▸ Your objective: A verbatim reproduction of all the entries is needed.
Start of Data provided
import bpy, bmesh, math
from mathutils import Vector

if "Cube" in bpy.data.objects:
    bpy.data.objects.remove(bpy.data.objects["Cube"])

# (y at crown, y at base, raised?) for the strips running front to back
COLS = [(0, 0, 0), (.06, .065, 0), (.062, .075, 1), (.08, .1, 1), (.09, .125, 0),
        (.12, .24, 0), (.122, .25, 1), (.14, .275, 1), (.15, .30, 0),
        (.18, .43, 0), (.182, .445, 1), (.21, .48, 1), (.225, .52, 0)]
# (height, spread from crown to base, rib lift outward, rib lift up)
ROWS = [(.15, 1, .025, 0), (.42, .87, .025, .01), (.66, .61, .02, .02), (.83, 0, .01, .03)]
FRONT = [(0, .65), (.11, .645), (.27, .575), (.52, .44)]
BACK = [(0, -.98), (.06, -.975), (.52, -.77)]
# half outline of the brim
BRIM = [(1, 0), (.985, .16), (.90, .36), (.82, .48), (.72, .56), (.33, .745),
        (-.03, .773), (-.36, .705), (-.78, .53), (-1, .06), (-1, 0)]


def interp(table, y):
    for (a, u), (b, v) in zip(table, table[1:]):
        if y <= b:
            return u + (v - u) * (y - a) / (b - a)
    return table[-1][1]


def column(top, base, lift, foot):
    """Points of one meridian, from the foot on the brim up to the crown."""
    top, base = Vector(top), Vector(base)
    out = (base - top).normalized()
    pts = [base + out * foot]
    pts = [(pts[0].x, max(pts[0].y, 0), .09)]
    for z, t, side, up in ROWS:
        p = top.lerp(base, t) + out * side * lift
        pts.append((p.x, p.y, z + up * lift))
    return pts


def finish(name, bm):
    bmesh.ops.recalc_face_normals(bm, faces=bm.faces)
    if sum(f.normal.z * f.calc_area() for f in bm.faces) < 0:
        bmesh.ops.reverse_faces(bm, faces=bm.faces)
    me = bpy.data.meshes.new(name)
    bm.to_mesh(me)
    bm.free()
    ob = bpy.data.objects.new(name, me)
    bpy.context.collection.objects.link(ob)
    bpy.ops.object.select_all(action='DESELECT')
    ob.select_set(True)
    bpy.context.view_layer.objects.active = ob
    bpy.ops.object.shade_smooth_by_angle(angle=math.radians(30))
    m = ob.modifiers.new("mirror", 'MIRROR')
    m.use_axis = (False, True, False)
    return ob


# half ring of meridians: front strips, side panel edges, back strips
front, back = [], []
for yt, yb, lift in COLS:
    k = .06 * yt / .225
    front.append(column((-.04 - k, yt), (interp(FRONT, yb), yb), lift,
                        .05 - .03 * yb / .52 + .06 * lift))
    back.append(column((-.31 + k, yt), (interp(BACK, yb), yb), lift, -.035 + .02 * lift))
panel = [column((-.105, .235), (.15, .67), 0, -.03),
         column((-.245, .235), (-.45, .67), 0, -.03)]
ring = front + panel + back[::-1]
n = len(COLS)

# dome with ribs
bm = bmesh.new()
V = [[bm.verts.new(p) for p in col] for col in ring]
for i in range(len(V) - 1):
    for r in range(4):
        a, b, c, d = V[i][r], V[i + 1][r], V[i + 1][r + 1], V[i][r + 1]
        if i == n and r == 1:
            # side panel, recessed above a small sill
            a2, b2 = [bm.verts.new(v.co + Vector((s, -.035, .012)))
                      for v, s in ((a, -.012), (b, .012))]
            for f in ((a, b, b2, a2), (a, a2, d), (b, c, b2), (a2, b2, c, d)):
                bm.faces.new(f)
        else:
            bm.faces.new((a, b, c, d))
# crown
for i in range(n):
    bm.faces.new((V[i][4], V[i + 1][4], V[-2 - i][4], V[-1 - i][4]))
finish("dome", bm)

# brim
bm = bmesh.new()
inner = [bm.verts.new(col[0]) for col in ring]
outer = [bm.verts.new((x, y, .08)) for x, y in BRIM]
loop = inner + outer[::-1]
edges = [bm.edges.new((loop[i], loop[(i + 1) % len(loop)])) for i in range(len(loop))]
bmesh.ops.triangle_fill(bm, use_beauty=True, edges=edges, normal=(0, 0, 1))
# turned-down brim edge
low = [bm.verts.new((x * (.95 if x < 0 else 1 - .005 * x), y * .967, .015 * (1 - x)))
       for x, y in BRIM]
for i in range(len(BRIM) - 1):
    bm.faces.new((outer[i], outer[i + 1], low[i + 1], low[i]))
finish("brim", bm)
End of Data provided
▸ Result of the task:
import bpy, bmesh, math
from mathutils import Vector

if "Cube" in bpy.data.objects:
    bpy.data.objects.remove(bpy.data.objects["Cube"])

# (y at crown, y at base, raised?) for the strips running front to back
COLS = [(0, 0, 0), (.06, .065, 0), (.062, .075, 1), (.08, .1, 1), (.09, .125, 0),
        (.12, .24, 0), (.122, .25, 1), (.14, .275, 1), (.15, .30, 0),
        (.18, .43, 0), (.182, .445, 1), (.21, .48, 1), (.225, .52, 0)]
# (height, spread from crown to base, rib lift outward, rib lift up)
ROWS = [(.15, 1, .025, 0), (.42, .87, .025, .01), (.66, .61, .02, .02), (.83, 0, .01, .03)]
FRONT = [(0, .65), (.11, .645), (.27, .575), (.52, .44)]
BACK = [(0, -.98), (.06, -.975), (.52, -.77)]
# half outline of the brim
BRIM = [(1, 0), (.985, .16), (.90, .36), (.82, .48), (.72, .56), (.33, .745),
        (-.03, .773), (-.36, .705), (-.78, .53), (-1, .06), (-1, 0)]


def interp(table, y):
    for (a, u), (b, v) in zip(table, table[1:]):
        if y <= b:
            return u + (v - u) * (y - a) / (b - a)
    return table[-1][1]


def column(top, base, lift, foot):
    """Points of one meridian, from the foot on the brim up to the crown."""
    top, base = Vector(top), Vector(base)
    out = (base - top).normalized()
    pts = [base + out * foot]
    pts = [(pts[0].x, max(pts[0].y, 0), .09)]
    for z, t, side, up in ROWS:
        p = top.lerp(base, t) + out * side * lift
        pts.append((p.x, p.y, z + up * lift))
    return pts


def finish(name, bm):
    bmesh.ops.recalc_face_normals(bm, faces=bm.faces)
    if sum(f.normal.z * f.calc_area() for f in bm.faces) < 0:
        bmesh.ops.reverse_faces(bm, faces=bm.faces)
    me = bpy.data.meshes.new(name)
    bm.to_mesh(me)
    bm.free()
    ob = bpy.data.objects.new(name, me)
    bpy.context.collection.objects.link(ob)
    bpy.ops.object.select_all(action='DESELECT')
    ob.select_set(True)
    bpy.context.view_layer.objects.active = ob
    bpy.ops.object.shade_smooth_by_angle(angle=math.radians(30))
    m = ob.modifiers.new("mirror", 'MIRROR')
    m.use_axis = (False, True, False)
    return ob


# half ring of meridians: front strips, side panel edges, back strips
front, back = [], []
for yt, yb, lift in COLS:
    k = .06 * yt / .225
    front.append(column((-.04 - k, yt), (interp(FRONT, yb), yb), lift,
                        .05 - .03 * yb / .52 + .06 * lift))
    back.append(column((-.31 + k, yt), (interp(BACK, yb), yb), lift, -.035 + .02 * lift))
panel = [column((-.105, .235), (.15, .67), 0, -.03),
         column((-.245, .235), (-.45, .67), 0, -.03)]
ring = front + panel + back[::-1]
n = len(COLS)

# dome with ribs
bm = bmesh.new()
V = [[bm.verts.new(p) for p in col] for col in ring]
for i in range(len(V) - 1):
    for r in range(4):
        a, b, c, d = V[i][r], V[i + 1][r], V[i + 1][r + 1], V[i][r + 1]
        if i == n and r == 1:
            # side panel, recessed above a small sill
            a2, b2 = [bm.verts.new(v.co + Vector((s, -.035, .012)))
                      for v, s in ((a, -.012), (b, .012))]
            for f in ((a, b, b2, a2), (a, a2, d), (b, c, b2), (a2, b2, c, d)):
                bm.faces.new(f)
        else:
            bm.faces.new((a, b, c, d))
# crown
for i in range(n):
    bm.faces.new((V[i][4], V[i + 1][4], V[-2 - i][4], V[-1 - i][4]))
finish("dome", bm)

# brim
bm = bmesh.new()
inner = [bm.verts.new(col[0]) for col in ring]
outer = [bm.verts.new((x, y, .08)) for x, y in BRIM]
loop = inner + outer[::-1]
edges = [bm.edges.new((loop[i], loop[(i + 1) % len(loop)])) for i in range(len(loop))]
bmesh.ops.triangle_fill(bm, use_beauty=True, edges=edges, normal=(0, 0, 1))
# turned-down brim edge
low = [bm.verts.new((x * (.95 if x < 0 else 1 - .005 * x), y * .967, .015 * (1 - x)))
       for x, y in BRIM]
for i in range(len(BRIM) - 1):
    bm.faces.new((outer[i], outer[i + 1], low[i + 1], low[i]))
finish("brim", bm)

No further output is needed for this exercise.